## [DATASET CONTENT]
========================================

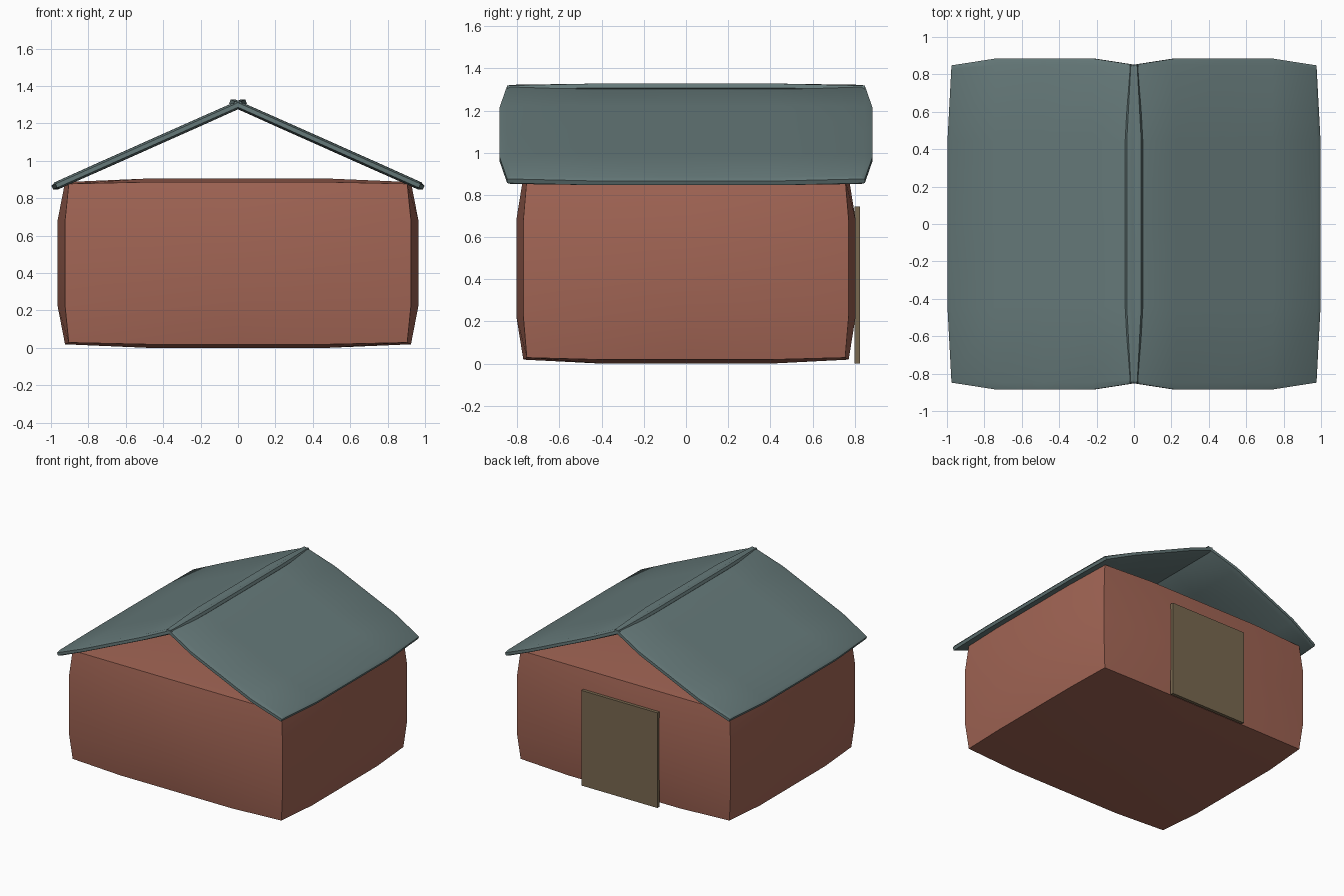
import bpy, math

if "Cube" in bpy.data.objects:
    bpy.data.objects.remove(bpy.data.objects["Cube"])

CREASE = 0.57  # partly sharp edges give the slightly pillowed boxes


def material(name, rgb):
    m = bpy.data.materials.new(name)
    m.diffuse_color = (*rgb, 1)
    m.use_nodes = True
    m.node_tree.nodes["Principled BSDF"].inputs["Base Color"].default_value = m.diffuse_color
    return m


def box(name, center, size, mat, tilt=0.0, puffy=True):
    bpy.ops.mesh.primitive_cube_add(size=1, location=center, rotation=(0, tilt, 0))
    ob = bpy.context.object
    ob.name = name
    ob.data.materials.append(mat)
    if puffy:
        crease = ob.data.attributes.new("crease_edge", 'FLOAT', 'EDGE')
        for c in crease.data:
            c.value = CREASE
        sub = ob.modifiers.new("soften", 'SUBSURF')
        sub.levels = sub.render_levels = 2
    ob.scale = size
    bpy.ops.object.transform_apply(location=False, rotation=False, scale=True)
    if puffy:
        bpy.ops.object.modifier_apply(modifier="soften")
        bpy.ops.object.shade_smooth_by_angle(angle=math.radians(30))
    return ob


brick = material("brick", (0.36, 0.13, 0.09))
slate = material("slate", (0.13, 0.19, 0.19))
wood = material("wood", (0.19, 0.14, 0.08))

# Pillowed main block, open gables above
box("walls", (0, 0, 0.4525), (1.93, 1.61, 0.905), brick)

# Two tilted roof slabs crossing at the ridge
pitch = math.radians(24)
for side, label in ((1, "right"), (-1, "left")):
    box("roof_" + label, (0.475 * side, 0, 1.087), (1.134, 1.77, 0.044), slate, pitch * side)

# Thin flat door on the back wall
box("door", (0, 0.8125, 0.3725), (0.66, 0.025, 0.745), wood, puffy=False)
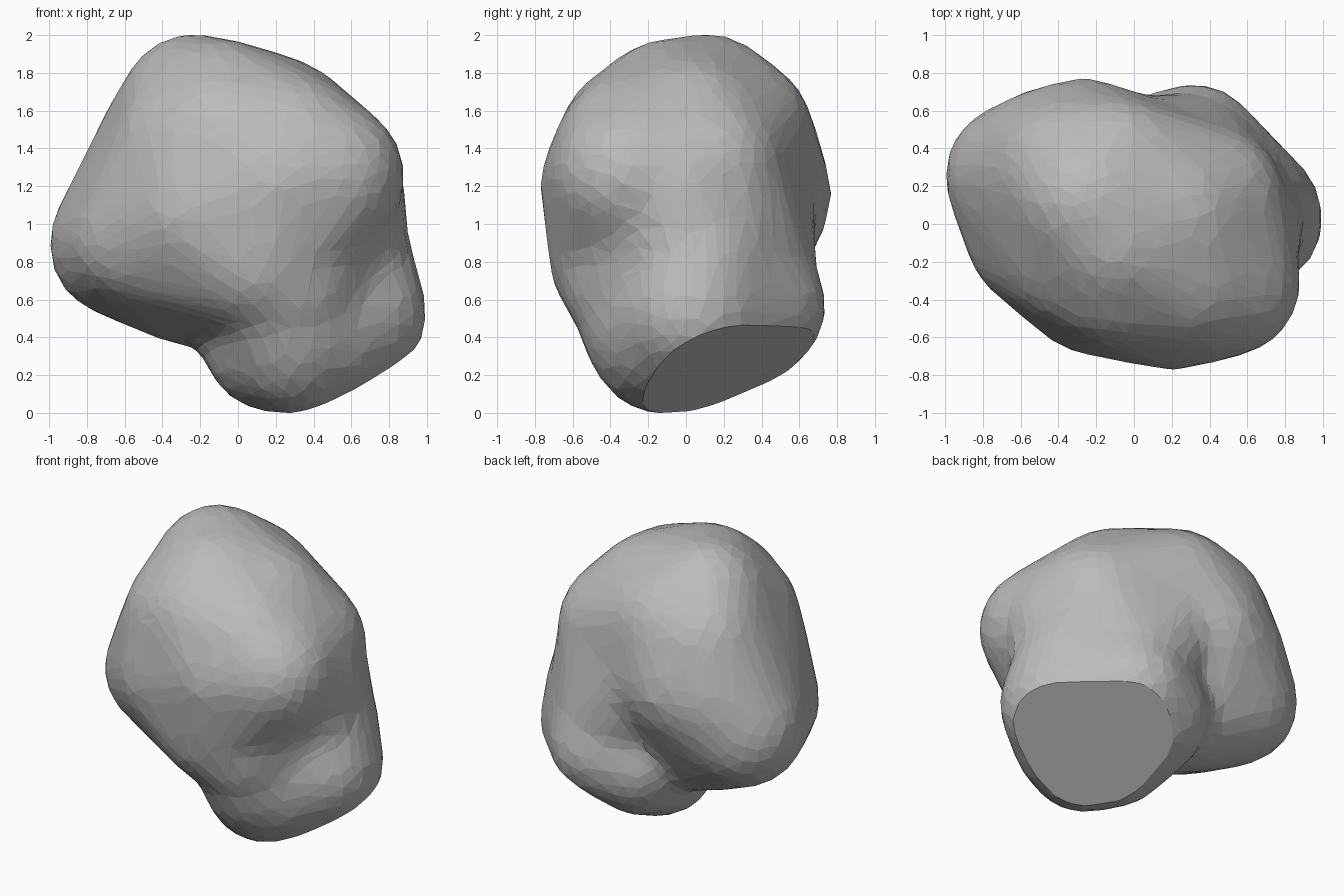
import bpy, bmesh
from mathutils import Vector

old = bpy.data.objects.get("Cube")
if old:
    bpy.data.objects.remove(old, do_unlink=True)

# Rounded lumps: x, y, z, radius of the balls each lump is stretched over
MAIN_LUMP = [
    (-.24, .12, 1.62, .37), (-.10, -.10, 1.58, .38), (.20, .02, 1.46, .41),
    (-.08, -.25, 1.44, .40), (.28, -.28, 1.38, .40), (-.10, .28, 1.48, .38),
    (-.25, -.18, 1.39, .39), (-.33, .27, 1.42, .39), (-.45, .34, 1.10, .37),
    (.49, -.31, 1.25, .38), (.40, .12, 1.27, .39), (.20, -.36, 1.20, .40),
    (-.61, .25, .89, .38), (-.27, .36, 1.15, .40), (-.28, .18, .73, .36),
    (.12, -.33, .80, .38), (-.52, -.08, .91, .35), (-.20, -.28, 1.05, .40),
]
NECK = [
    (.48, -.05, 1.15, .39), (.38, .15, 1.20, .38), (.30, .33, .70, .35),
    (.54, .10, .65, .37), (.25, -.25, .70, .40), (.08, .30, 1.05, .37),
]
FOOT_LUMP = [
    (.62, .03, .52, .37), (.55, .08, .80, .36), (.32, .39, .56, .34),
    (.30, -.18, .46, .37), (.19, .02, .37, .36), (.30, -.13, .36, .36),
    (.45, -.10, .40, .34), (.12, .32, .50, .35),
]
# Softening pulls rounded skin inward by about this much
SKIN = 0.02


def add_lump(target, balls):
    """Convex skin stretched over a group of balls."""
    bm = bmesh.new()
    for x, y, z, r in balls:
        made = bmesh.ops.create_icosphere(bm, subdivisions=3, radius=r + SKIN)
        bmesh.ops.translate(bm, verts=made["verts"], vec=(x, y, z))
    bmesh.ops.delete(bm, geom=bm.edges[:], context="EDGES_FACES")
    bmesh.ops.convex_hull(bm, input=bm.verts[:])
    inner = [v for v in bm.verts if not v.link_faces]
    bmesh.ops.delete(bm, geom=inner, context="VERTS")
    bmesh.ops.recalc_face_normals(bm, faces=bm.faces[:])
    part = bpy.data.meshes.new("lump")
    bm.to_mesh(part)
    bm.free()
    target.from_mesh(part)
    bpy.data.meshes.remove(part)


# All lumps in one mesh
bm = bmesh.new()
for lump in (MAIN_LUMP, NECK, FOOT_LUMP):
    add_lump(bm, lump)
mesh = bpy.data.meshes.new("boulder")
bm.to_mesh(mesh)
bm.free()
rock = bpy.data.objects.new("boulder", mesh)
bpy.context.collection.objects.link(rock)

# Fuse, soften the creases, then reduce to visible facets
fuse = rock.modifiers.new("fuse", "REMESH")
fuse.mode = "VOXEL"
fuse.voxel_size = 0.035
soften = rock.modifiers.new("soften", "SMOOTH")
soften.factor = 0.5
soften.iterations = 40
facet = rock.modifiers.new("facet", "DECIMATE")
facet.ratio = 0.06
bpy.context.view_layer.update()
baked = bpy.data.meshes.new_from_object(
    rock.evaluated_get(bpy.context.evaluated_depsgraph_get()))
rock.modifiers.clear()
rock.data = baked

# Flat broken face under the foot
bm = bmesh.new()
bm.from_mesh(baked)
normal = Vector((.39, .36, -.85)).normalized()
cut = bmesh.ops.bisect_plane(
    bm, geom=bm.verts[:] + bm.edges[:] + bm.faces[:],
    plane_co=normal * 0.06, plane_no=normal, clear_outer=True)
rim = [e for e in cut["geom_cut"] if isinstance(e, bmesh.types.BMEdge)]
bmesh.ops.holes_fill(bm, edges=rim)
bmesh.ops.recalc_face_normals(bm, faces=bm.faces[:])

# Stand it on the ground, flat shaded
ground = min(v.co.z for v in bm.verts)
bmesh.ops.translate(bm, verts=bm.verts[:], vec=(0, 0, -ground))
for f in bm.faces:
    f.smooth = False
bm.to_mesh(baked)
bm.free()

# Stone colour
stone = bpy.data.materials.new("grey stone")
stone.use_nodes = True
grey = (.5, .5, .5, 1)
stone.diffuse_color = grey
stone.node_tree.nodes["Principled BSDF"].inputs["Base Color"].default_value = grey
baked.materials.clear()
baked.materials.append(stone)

========================================

## [WHAT YOU ARE ASKED TO DO]
Should a line in the material contain "rock", copy it.

## [TASK OUTPUT]
rock = bpy.data.objects.new("boulder", mesh)
bpy.context.collection.objects.link(rock)
fuse = rock.modifiers.new("fuse", "REMESH")
soften = rock.modifiers.new("soften", "SMOOTH")
facet = rock.modifiers.new("facet", "DECIMATE")
    rock.evaluated_get(bpy.context.evaluated_depsgraph_get()))
rock.modifiers.clear()
rock.data = baked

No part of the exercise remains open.